|Viceroy of Liangjiang|
Minhou, Fuzhou, Fujian
Following the suppression of the rebellion in 1864, Shen became actively involved in the Self-strengthening movement and later worked on the shipyard in Fuzhou (Foochow). He utilized the skill of French technicians and workers – notably Prosper Giquel – to construct modern warships for the Imperial Navy prior to the destruction of the arsenal and the fleet itself during the Battle of Foochow in the 1883–1885 Sino-French War. Concurrently, he also improved the land tax collection system in Jiangxi province.
He also took part in obtaining a peace settlement with Japan, following the Mudan Incident and Japan's invasion of Taiwan in response to imperial disavowals of sovereignty over the islands' native tribes. He was appointed as the Viceroy of Liangjiang in 1875. He personally visited Taiwan and reformed its administration. The island had consisted of a single prefecture at Taiwan (Tainan); the three subprefectures of Tamsui, Penghu, and Kemalan; and the four counties of Taiwan, Fengshan, Chiayi, and Changhua. Shen elevated 2 prefectures, 4 subprefectures, and 4 counties, making the territories smaller and easier to administer. He also launched a military campaign against the aborigines and initiated a building program in southern Taiwan intended to establish a stronger Qing presence and prevent Japanese or European colonization of the area. He died in office in 1879.
He is chiefly remembered in European histories for his belated opposition to the Woosung Road Company's railroad, which he purchased and dismantled in its first year of operation, limiting Shanghai's development for twenty years. Shanghai remained unconnected to China's growing rail network until the line's reconstruction in 1898 and its subsequent extension to Nanjing in 1908.

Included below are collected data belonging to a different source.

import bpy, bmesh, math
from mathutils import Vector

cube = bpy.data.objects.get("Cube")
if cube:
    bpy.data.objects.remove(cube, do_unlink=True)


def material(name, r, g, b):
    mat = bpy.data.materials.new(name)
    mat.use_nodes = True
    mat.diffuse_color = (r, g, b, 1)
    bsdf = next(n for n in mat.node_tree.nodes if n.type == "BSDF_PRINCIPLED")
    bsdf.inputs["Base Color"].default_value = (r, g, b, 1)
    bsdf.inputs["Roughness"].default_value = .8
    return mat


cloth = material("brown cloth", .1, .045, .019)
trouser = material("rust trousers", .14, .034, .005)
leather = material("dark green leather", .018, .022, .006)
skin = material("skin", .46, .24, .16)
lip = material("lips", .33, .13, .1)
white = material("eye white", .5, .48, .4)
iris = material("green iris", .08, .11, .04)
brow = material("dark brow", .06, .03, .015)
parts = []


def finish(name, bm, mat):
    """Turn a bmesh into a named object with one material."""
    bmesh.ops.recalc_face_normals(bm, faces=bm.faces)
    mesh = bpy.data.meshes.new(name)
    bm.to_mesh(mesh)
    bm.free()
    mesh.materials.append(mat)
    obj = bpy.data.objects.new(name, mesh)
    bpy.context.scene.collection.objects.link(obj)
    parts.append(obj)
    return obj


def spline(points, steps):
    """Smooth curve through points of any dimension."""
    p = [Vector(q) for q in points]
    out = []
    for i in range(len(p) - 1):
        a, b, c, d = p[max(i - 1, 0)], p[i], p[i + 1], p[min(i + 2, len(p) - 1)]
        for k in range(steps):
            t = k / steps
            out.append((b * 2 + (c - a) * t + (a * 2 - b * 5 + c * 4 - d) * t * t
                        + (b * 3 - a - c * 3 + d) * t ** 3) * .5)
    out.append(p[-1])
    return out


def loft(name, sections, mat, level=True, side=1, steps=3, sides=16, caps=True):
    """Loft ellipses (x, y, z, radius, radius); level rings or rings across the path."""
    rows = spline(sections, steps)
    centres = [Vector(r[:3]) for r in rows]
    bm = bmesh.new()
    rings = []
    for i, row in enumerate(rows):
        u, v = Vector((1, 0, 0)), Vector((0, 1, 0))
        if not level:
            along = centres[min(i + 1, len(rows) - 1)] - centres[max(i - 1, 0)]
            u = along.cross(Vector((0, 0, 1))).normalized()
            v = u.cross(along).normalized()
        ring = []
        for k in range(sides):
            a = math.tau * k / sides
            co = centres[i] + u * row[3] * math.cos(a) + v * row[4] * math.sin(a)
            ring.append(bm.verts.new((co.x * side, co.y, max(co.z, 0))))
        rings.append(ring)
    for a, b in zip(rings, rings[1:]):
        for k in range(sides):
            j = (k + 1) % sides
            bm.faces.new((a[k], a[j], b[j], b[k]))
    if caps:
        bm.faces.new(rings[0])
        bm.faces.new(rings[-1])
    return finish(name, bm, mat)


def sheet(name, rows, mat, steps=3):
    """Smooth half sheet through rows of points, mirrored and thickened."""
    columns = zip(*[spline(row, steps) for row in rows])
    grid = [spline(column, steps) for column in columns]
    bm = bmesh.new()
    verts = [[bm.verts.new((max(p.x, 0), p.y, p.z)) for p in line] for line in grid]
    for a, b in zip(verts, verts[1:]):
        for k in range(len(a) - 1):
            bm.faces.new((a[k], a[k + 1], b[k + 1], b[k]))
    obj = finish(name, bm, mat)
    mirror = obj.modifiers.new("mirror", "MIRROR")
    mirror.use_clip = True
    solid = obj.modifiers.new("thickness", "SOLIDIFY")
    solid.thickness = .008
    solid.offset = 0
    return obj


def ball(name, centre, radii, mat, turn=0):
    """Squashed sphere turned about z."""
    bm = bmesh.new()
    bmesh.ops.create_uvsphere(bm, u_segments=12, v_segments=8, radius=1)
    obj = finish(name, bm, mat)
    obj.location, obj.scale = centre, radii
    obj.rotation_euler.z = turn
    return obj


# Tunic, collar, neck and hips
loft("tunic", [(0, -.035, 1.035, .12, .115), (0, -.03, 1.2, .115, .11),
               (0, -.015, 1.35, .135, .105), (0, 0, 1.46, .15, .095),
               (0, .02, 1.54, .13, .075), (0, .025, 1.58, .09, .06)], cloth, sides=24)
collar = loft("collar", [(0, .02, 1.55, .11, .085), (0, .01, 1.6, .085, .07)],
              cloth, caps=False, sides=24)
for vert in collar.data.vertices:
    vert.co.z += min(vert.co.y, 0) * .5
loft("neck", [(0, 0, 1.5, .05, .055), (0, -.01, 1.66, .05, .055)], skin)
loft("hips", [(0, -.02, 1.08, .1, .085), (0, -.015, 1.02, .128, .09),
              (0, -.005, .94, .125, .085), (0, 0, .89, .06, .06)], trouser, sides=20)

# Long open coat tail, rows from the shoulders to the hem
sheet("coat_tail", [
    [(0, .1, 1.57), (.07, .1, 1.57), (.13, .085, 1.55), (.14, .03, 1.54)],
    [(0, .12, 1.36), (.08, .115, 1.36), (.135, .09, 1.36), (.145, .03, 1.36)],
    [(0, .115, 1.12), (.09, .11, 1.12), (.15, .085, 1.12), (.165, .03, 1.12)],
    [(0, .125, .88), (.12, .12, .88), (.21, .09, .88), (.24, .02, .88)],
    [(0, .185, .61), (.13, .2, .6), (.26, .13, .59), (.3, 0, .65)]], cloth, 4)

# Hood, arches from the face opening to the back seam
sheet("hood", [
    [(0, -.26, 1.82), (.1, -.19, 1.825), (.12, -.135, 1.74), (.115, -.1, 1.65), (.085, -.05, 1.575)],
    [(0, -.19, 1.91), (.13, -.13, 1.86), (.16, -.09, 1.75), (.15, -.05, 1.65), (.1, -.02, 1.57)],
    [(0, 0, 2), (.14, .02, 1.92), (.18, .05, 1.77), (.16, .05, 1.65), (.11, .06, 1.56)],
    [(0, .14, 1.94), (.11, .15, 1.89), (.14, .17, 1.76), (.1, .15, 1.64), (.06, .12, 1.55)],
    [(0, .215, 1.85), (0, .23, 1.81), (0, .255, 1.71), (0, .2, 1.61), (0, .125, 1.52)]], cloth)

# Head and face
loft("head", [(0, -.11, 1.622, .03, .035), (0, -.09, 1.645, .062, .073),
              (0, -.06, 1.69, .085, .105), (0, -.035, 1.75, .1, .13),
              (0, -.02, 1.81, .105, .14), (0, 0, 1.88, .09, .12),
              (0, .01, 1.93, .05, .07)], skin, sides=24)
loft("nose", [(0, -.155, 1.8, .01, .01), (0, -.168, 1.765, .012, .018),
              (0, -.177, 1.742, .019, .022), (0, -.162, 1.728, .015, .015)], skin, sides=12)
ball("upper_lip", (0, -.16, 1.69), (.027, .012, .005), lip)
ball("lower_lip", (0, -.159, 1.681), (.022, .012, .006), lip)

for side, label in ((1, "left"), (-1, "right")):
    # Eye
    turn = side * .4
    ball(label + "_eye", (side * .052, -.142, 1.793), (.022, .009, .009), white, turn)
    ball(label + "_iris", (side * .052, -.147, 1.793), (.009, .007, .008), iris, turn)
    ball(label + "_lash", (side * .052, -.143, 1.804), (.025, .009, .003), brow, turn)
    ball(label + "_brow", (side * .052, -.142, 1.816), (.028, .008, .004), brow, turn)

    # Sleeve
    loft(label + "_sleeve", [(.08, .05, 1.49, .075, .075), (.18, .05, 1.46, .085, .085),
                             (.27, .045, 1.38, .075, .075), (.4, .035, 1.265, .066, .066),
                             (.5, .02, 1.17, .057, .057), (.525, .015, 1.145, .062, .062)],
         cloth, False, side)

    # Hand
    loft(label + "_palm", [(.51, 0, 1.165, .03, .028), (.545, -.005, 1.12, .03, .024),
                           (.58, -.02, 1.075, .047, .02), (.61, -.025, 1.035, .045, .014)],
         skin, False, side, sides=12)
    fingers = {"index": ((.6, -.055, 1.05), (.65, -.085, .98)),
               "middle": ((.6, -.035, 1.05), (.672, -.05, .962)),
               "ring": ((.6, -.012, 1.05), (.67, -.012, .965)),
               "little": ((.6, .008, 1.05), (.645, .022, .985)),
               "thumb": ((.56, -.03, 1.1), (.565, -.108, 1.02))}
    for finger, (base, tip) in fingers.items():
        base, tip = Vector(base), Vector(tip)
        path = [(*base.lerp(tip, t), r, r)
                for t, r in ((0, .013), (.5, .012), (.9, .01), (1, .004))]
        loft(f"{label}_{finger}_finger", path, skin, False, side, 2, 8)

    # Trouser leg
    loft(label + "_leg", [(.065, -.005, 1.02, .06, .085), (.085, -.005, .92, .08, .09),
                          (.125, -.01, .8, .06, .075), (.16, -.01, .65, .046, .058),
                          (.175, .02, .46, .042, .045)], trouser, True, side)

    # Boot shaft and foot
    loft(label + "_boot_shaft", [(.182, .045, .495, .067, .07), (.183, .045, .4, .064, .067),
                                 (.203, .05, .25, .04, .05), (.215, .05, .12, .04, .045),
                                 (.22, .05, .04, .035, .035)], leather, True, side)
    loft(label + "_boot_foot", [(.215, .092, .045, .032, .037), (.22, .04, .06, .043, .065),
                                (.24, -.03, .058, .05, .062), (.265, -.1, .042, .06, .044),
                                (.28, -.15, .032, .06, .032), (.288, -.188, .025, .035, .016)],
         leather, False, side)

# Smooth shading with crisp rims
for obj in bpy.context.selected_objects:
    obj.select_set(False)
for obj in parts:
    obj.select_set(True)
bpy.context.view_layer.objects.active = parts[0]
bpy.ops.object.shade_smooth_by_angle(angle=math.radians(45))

Shen was married to Lin Puqing 1821–77), the third daughter of Lin Zexu. She exhibited great courage and determined tenacity when under siege by the Taiping rebels at Guangxin when she bandaged troops, cooked for them and cut her finger to write a message in blood.